- Step ups / Step knee lift, walk down, repeat.
- Jump ups
- Incline push ups
- Decline push ups
- Seated tricep dips
- Staggered squats / add a leg lift / arms out to the sides
- Lunges off the step / to a knee lift
- Wall sits: Hold for 20 seconds / 30 seconds / up to 60 seconds
- Time your wall sits with bicep curls instead of the clock. Hold your pose against the wall and lift and lower your hand weights (or gallons of milk or water) 10 times, then stand and shake the tension away.
- Wall push ups
- Wall squats
During this stressful time, staying active will help keep you mentally fit, too. In fact, many studies have shown a positive link between exercise and reduced rates of depression. Get everyone in your house involved in a quick workout if you’re feeling moods dip. Here are more ideas for home workouts. And for the kids? Try gonoodle.com for movement and mindfulness for free. Remember that if you’re moving, you’re winning, even while stuck at home.
About the Author: Angela Horjus, NBC-HWC is among the first National Board Certified Health and Wellness Coaches at Priority Health, and in the U.S. She approaches her clients and all people with curiosity, respect and a spirit of fun. Angela’s passion for helping others become the best versions of themselves has inspired her current work as a health and wellness coach and throughout her past ventures. Her fitness career of 20 years, including but not limited to group fitness and personal training, cultivated the inspiration to write articles promoting self-improvement and personal growth. Angela’s continuing education is with nationally recognized institutions in health, fitness and wellness specialties.
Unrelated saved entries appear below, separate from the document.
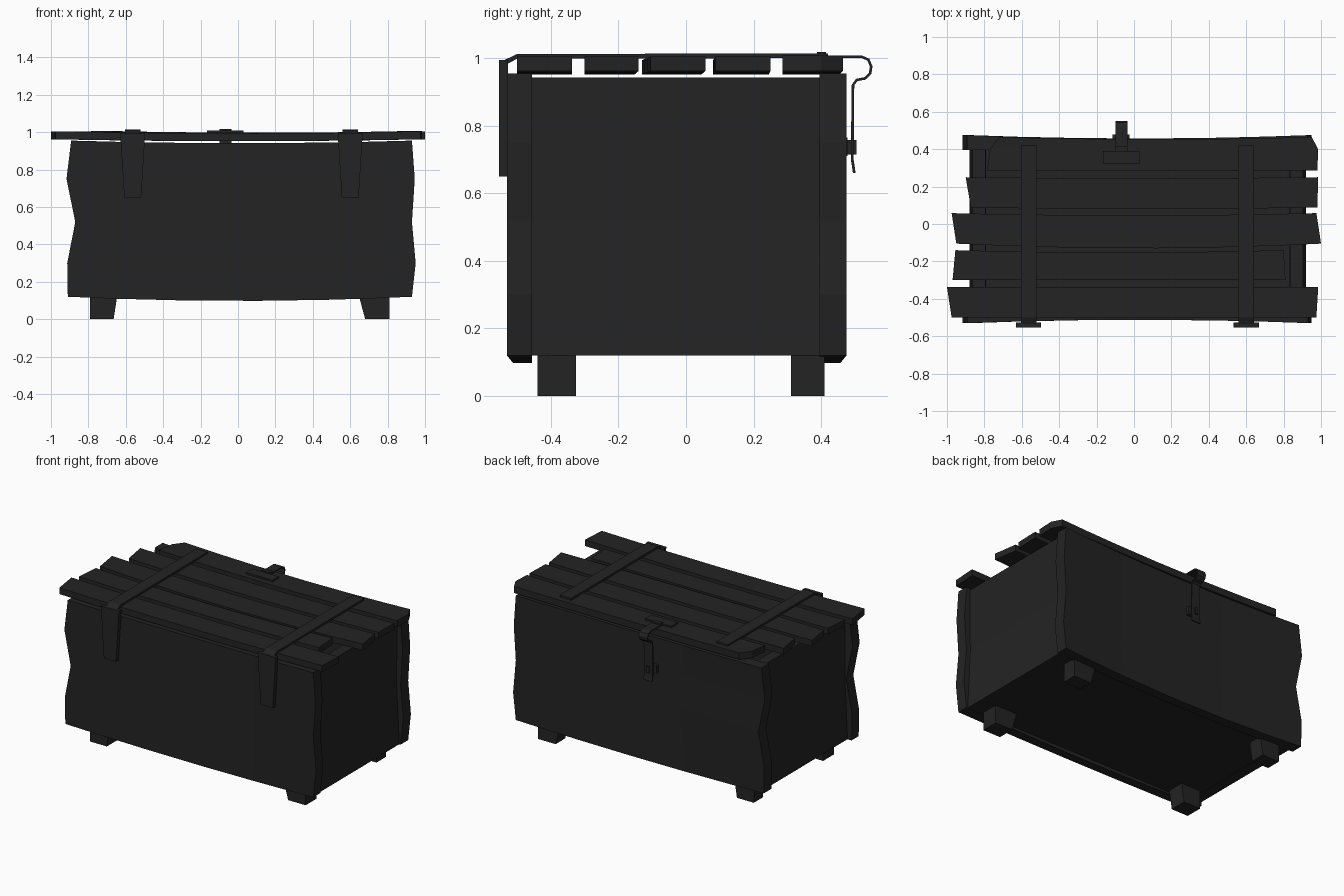
import bpy, bmesh

if "Cube" in bpy.data.objects:
    bpy.data.objects.remove(bpy.data.objects["Cube"])

mat = bpy.data.materials.new("charcoal")
mat.diffuse_color = (0.017, 0.017, 0.017, 1)
mat.use_nodes = True
mat.node_tree.nodes["Principled BSDF"].inputs["Base Color"].default_value = mat.diffuse_color


def lerp(a, b, t):
    return a + (b - a) * t


def slab(name, us, vs, f):
    """Closed board: f(u, v, w) maps grid values and side w (0 or 1) to a point."""
    bm = bmesh.new()
    g = [[[bm.verts.new(f(u, v, w)) for v in vs] for u in us] for w in (0, 1)]
    n, m = len(us), len(vs)
    for w in (0, 1):
        for i in range(n - 1):
            for j in range(m - 1):
                bm.faces.new((g[w][i][j], g[w][i + 1][j], g[w][i + 1][j + 1], g[w][i][j + 1]))
    for i in range(n - 1):
        for j in (0, m - 1):
            bm.faces.new((g[0][i][j], g[0][i + 1][j], g[1][i + 1][j], g[1][i][j]))
    for j in range(m - 1):
        for i in (0, n - 1):
            bm.faces.new((g[0][i][j], g[0][i][j + 1], g[1][i][j + 1], g[1][i][j]))
    bmesh.ops.recalc_face_normals(bm, faces=bm.faces)
    me = bpy.data.meshes.new(name)
    bm.to_mesh(me)
    bm.free()
    me.materials.append(mat)
    ob = bpy.data.objects.new(name, me)
    bpy.context.collection.objects.link(ob)
    return ob


def box(name, x, y, z):
    return slab(name, (0, 1), (0, 1), lambda u, v, w: (x[u], y[v], z[w]))


def ribbon(name, path, x0, x1, t):
    """Strip of thickness t following a (y, z) path."""
    def f(i, v, w):
        a, b = path[max(i - 1, 0)], path[min(i + 1, len(path) - 1)]
        dy, dz = b[0] - a[0], b[1] - a[1]
        k = (w - 0.5) * t / (dy * dy + dz * dz) ** 0.5
        return (lerp(x0, x1, v), path[i][0] - dz * k, path[i][1] + dy * k)
    return slab(name, range(len(path)), (0, 1), f)


# Wavy front and back boards: (z, left x, right x) rows, bowed inwards mid-way
ROWS = [(0.12, -0.91, 0.93), (0.30, -0.913, 0.95), (0.52, -0.87, 0.93),
        (0.75, -0.917, 0.945), (0.955, -0.892, 0.93)]
COLS = (0, 0.14, 0.33, 0.55, 0.75, 0.88, 1)


def wall(name, outer, inner, bow):
    def f(u, j, w):
        z, l, r = ROWS[j]
        sag = 4 * u * (1 - u)
        if j == 0:
            z -= 0.022 * sag
        elif j == 4:
            z -= 0.014 * sag
        return (lerp(l, r, u), inner if w else outer + bow * sag, z)
    slab(name, COLS, range(5), f)


wall("front_board", -0.53, -0.455, 0.018)
wall("back_board", 0.475, 0.395, -0.018)

# End boards, slightly waisted
END = [(0.12, 0.90), (0.52, 0.88), (0.942, 0.883)]
for name, s in (("left_end", -1), ("right_end", 1)):
    slab(name, (-0.456, 0.396), range(3),
         lambda y, j, w: (0.02 + s * (END[j][1] - 0.07 * w), y, END[j][0]))

# Floor
box("floor", (-0.86, 0.90), (-0.46, 0.40), (0.122, 0.17))

# Tapered feet: outer side straight, inner side slanted
for side, xo, xb, xt in (("left", -0.79, -0.665, -0.645), ("right", 0.81, 0.68, 0.645)):
    for end, ys in (("front", (-0.44, -0.325)), ("back", (0.31, 0.41))):
        slab(f"{end}_{side}_foot", (0, 1), ys,
             lambda u, y, w: (xo if u == 0 else (xt if w else xb), y, 0.13 * w))

# Lid planks: near edge (x0, x1, y, bow), far edge (x0, x1, y, bow)
PLANKS = [
    ((-0.975, 0.975, -0.50, 0.0), (-1.0, 0.985, -0.337, 0.0)),
    ((-0.97, 0.81, -0.30, 0.0), (-0.955, 0.80, -0.14, -0.012)),
    ((-0.95, 1.0, -0.105, -0.025), (-0.975, 0.975, 0.058, -0.012)),
    ((-0.872, 0.98, 0.088, -0.008), (-0.90, 0.985, 0.25, -0.005)),
]
for n, (a, b) in enumerate(PLANKS, 1):
    def plank(u, v, w):
        sag = 4 * u * (1 - u)
        x = lerp(lerp(a[0], a[1], u), lerp(b[0], b[1], u), v)
        y = lerp(a[2] + a[3] * sag, b[2] + b[3] * sag, v)
        return (x, y, 0.962 + 0.042 * w - 0.010 * sag)
    slab(f"lid_plank_{n}", COLS, (0, 1), plank)

# Rear plank with clipped corners
REAR = [(-0.785, 0.98, 0.285), (-0.77, 0.985, 0.40), (-0.72, 0.95, 0.465)]


def rear(u, j, w):
    l, r, y = REAR[j]
    sag = 4 * u * (1 - u)
    return (lerp(l, r, u), y - 0.012 * sag * (j == 2), 0.962 + 0.045 * w - 0.010 * sag)


slab("lid_plank_5", COLS, range(3), rear)

# Hinge straps over the lid with tapered tails down the front
for side, c in (("left", -0.563), ("right", 0.60)):
    ribbon(f"{side}_lid_strap", [(-0.54, 0.985), (-0.50, 1.005), (0.42, 1.007)],
           c - 0.042, c + 0.042, 0.014)
    slab(f"{side}_strap_tail", (-1, 1), (0.65, 0.995),
         lambda u, z, w: (c + u * lerp(0.045, 0.067, (z - 0.65) / 0.345), -0.553 + 0.026 * w, z))

# Hasp: lid plate, knuckle, bent tongue, and staple on the back board
box("hasp_plate", (-0.165, 0.03), (0.322, 0.39), (0.99, 1.009))
box("hasp_knuckle", (-0.10, -0.035), (0.388, 0.415), (0.995, 1.018))
ribbon("hasp_tongue", [(0.40, 1.004), (0.52, 1.004), (0.54, 0.995), (0.548, 0.975),
                       (0.545, 0.955), (0.53, 0.94), (0.505, 0.935), (0.494, 0.92),
                       (0.492, 0.70), (0.498, 0.66)], -0.10, -0.035, 0.008)
box("staple_plate", (-0.115, -0.025), (0.45, 0.478), (0.71, 0.765))
box("staple_pin", (-0.078, -0.058), (0.47, 0.505), (0.715, 0.758))
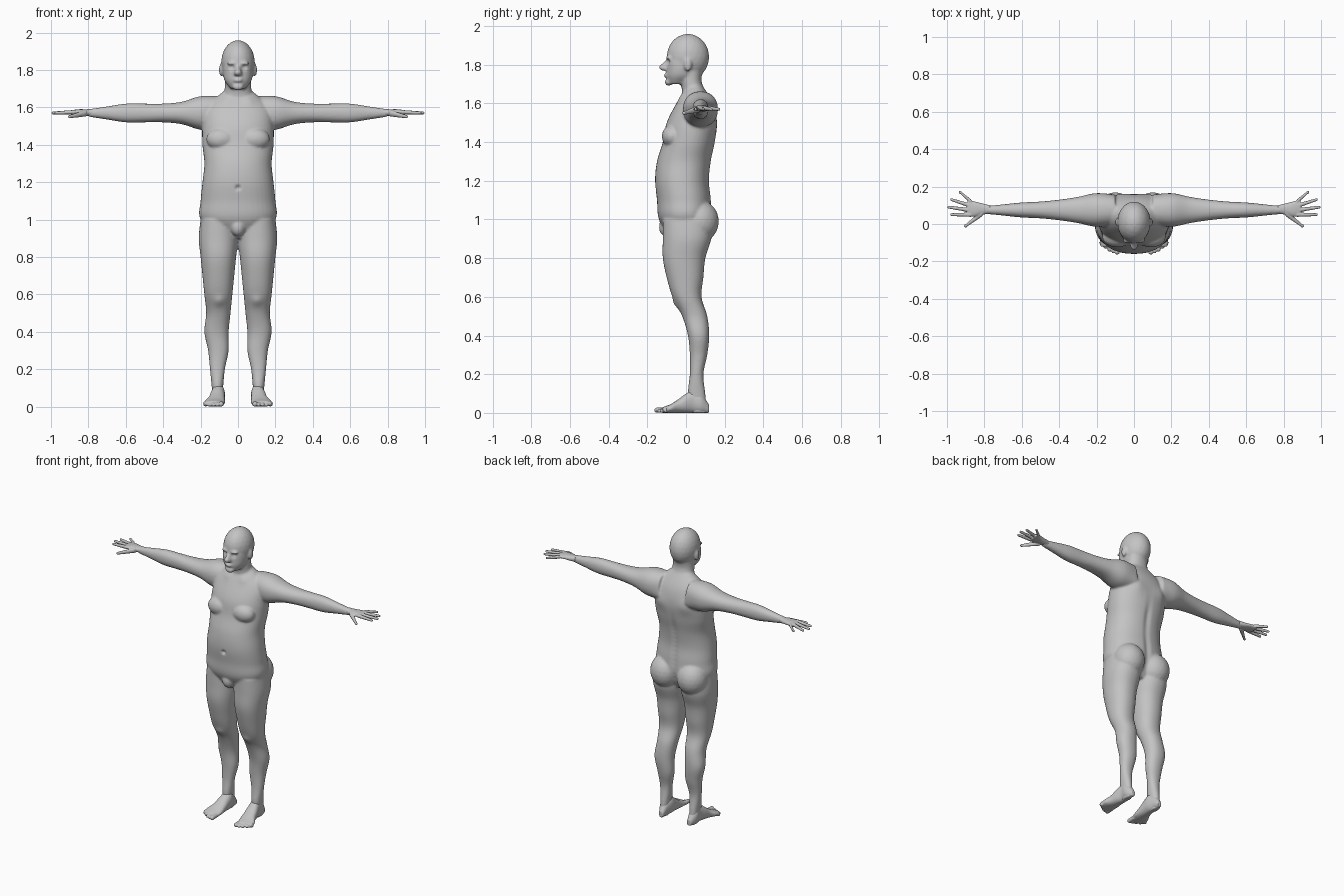
import bpy
import bmesh
import math
from mathutils import Matrix, Vector

if "Cube" in bpy.data.objects:
    bpy.data.objects.remove(bpy.data.objects["Cube"], do_unlink=True)

skin = bpy.data.materials.new("matte_grey")
skin.use_nodes = True
grey = (.55, .55, .55, 1)
skin.diffuse_color = grey
skin.node_tree.nodes["Principled BSDF"].inputs["Base Color"].default_value = grey


def spline(before, start, end, after, t):
    """Catmull-Rom value between start and end."""
    pull_in, pull_out = (end - before) / 2, (after - start) / 2
    ease = t * t * (3 - 2 * t)
    return (start + (end - start) * ease
            + pull_in * t * (1 - t) ** 2 - pull_out * t * t * (1 - t))


def refine(sections, steps=5):
    """Insert smooth in-between sections."""
    padded = [sections[0], *sections, sections[-1]]
    rows = []
    for group in zip(padded, padded[1:], padded[2:], padded[3:]):
        for i in range(steps):
            rows.append([spline(*values, i / steps) for values in zip(*group)])
    return rows + [sections[-1]]


def loft(bm, axis, start, step, sections, side=1, sharpness=2.2, count=40):
    """Loft evenly spaced rounded sections (min, max, min, max) along an axis."""
    rings = []
    rows = refine([(start + step * i, *s) for i, s in enumerate(sections)])
    for along, u_min, u_max, v_min, v_max in rows:
        ring = []
        for i in range(count):
            angle = math.tau * i / count
            c, s = math.cos(angle), math.sin(angle)
            c = math.copysign(abs(c) ** (2 / sharpness), c)
            s = math.copysign(abs(s) ** (2 / sharpness), s)
            point = [(u_min + u_max + c * (u_max - u_min)) / 2,
                     (v_min + v_max + s * (v_max - v_min)) / 2]
            point.insert("xyz".index(axis), along)
            point[0] *= side
            ring.append(bm.verts.new(point))
        rings.append(ring)
    for lower, upper in zip(rings, rings[1:]):
        for i in range(count):
            bm.faces.new((lower[i - 1], lower[i], upper[i], upper[i - 1]))
    bm.faces.new(rings[0])
    bm.faces.new(rings[-1])


def centred(sections):
    """Expand (half width, front, back) to a symmetric section."""
    return [(-half, half, front, back) for half, front, back in sections]


def ball(bm, centre, radii, side=1):
    x, y, z = centre
    place = Matrix.Translation((x * side, y, z)) @ Matrix.Diagonal((*radii, 1))
    bmesh.ops.create_icosphere(bm, subdivisions=3, radius=1, matrix=place)


def digit(bm, axis, base, tip, thick, thin, side):
    """Tapered finger or toe with a rounded tip."""
    k = "xyz".index(axis)
    sections = []
    for point, radius in ((base, thick), (tip, thin)):
        u, v = [value for i, value in enumerate(point) if i != k]
        sections.append((u - radius, u + radius, v - radius, v + radius))
    loft(bm, axis, base[k], tip[k] - base[k], sections, side, 2, 16)
    ball(bm, tip, (thin, thin, thin), side)


def fuse(name, bm, voxel, rounds, brushes=()):
    """Weld overlapping volumes into one skin, then sculpt soft details."""
    bmesh.ops.recalc_face_normals(bm, faces=bm.faces[:])
    blockout = bpy.data.meshes.new(name + "_blockout")
    bm.to_mesh(blockout)
    bm.free()
    obj = bpy.data.objects.new(name, blockout)
    bpy.context.collection.objects.link(obj)
    weld = obj.modifiers.new("weld", "REMESH")
    weld.mode = "VOXEL"
    weld.voxel_size = voxel
    soften = obj.modifiers.new("soften", "SMOOTH")
    soften.iterations = rounds
    graph = bpy.context.evaluated_depsgraph_get()
    mesh = bpy.data.meshes.new_from_object(obj.evaluated_get(graph))
    obj.modifiers.clear()
    obj.data = mesh
    bpy.data.meshes.remove(blockout)
    for centre, radius, push in brushes:
        for vert in mesh.vertices:
            distance = (vert.co - Vector(centre)).length / radius
            if distance < 3:
                vert.co += Vector(push) * math.exp(-distance * distance)
    mesh.materials.clear()
    mesh.materials.append(skin)
    mesh.shade_smooth()


body = bmesh.new()

# Torso from crotch to collar
loft(body, "z", .9, .1, centred([
    (.09, -.08, .08), (.2, -.14, .13), (.2, -.15, .13), (.19, -.16, .12), (.18, -.15, .13),
    (.19, -.12, .15), (.19, -.1, .16), (.17, -.05, .14), (.06, .01, .08)]))
ball(body, (0, -.1, .96), (.04, .04, .05))

# Neck, skull and face
loft(body, "z", 1.6, .06, centred([
    (.12, -.02, .13), (.08, -.02, .1), (.07, -.03, .08), (.07, -.04, .09)]))
ball(body, (0, .01, 1.84), (.09, .11, .12))
loft(body, "z", 1.7, .04, centred([
    (.04, -.09, 0), (.07, -.1, .05), (.08, -.1, .07), (.08, -.1, .08), (.07, -.09, .08)]))

# Nose, lips and chin
loft(body, "z", 1.77, .02, centred([
    (.02, -.13, -.08), (.02, -.14, -.08), (.01, -.12, -.08), (.01, -.1, -.08)]))
for height in (1.74, 1.75):
    ball(body, (0, -.1, height), (.025, .016, .006))
ball(body, (0, -.09, 1.71), (.03, .02, .02))

leg = [(.09, .13, .03, .11), (.08, .14, .01, .1), (.07, .15, .02, .09), (.05, .16, .02, .11),
       (.05, .18, .01, .12), (.04, .17, -.02, .11), (.03, .18, -.07, .08), (.02, .19, -.1, .09),
       (.01, .2, -.12, .1), (0, .21, -.12, .13), (.01, .2, -.12, .13)]
# Arm half depth and half height about its straight axis
arm = [(.08, .09), (.09, .09), (.07, .06), (.055, .05), (.045, .05), (.04, .05), (.03, .035), (.02, .02)]
arm_y, arm_z = .075, 1.57

for side in (1, -1):
    # Ears, brows, chest and buttocks
    ball(body, (.09, .01, 1.8), (.012, .02, .035), side)
    ball(body, (.03, -.09, 1.835), (.03, .015, .01), side)
    ball(body, (.09, -.07, 1.43), (.08, .055, .06), side)
    ball(body, (.1, .07, .99), (.1, .1, .11), side)
    loft(body, "z", 0, .1, leg, side)
    loft(body, "x", .1, .1, [(arm_y - d, arm_y + d, arm_z - h, arm_z + h) for d, h in arm], side)

# Navel, spine groove and the cleft below it
brushes = [((0, -.16, 1.17), .012, (0, .015, 0))]
for i in range(20):
    brushes.append(((0, .13, .92 + .03 * i), .02, (0, -.007, 0)))
for side in (1, -1):
    brushes += [((x * side, y, z), radius, (0, push, 0)) for x, y, z, radius, push in (
        (.034, -.096, 1.814, .014, .014),   # eye socket
        (.034, -.085, 1.812, .009, -.006),  # eyelid
        (.1, .15, 1.5, .05, .01),           # shoulder blade
        (.06, -.02, 1.63, .03, -.006),      # collar bone
        (.1, -.06, .56, .03, -.01))]        # kneecap
fuse("body", body, .0065, 8, brushes)

for side, label in ((1, "left"), (-1, "right")):
    # Palm with a fan of four fingers and a lower thumb
    hand = bmesh.new()
    loft(hand, "x", .77, .04, [
        (.055, .1, 1.553, 1.593), (.05, .11, 1.555, 1.59),
        (.04, .12, 1.56, 1.59), (.04, .13, 1.56, 1.585)], side)
    for i in range(4):
        reach = .99 - .015 * (i - 1) ** 2
        digit(hand, "x", (.87, .05 + .023 * i, 1.575), (reach, .05 + .04 * i, 1.57), .012, .008, side)
    digit(hand, "x", (.81, .06, 1.57), (.9, -.01, 1.55), .018, .009, side)
    fuse(label + "_hand", hand, .0035, 3)

    # Foot from heel to ball, then five toes
    foot = bmesh.new()
    loft(foot, "y", .12, -.04, [(inner, outer, 0, top) for inner, outer, top in (
        (.09, .12, .04), (.08, .14, .1), (.07, .14, .12), (.07, .15, .1),
        (.07, .16, .07), (.07, .18, .045), (.08, .18, .03))], side)
    for i in range(5):
        x, thin = .09 + .021 * i, .01 if i else .014
        digit(foot, "y", (x, -.1, .016), (x, .003 * i * i - .15, thin), .014, thin, side)
    fuse(label + "_foot", foot, .004, 4)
She also has a bachelor’s degree in English from Grand Valley State University. Angela is currently working on her American College of Lifestyle Medicine certification.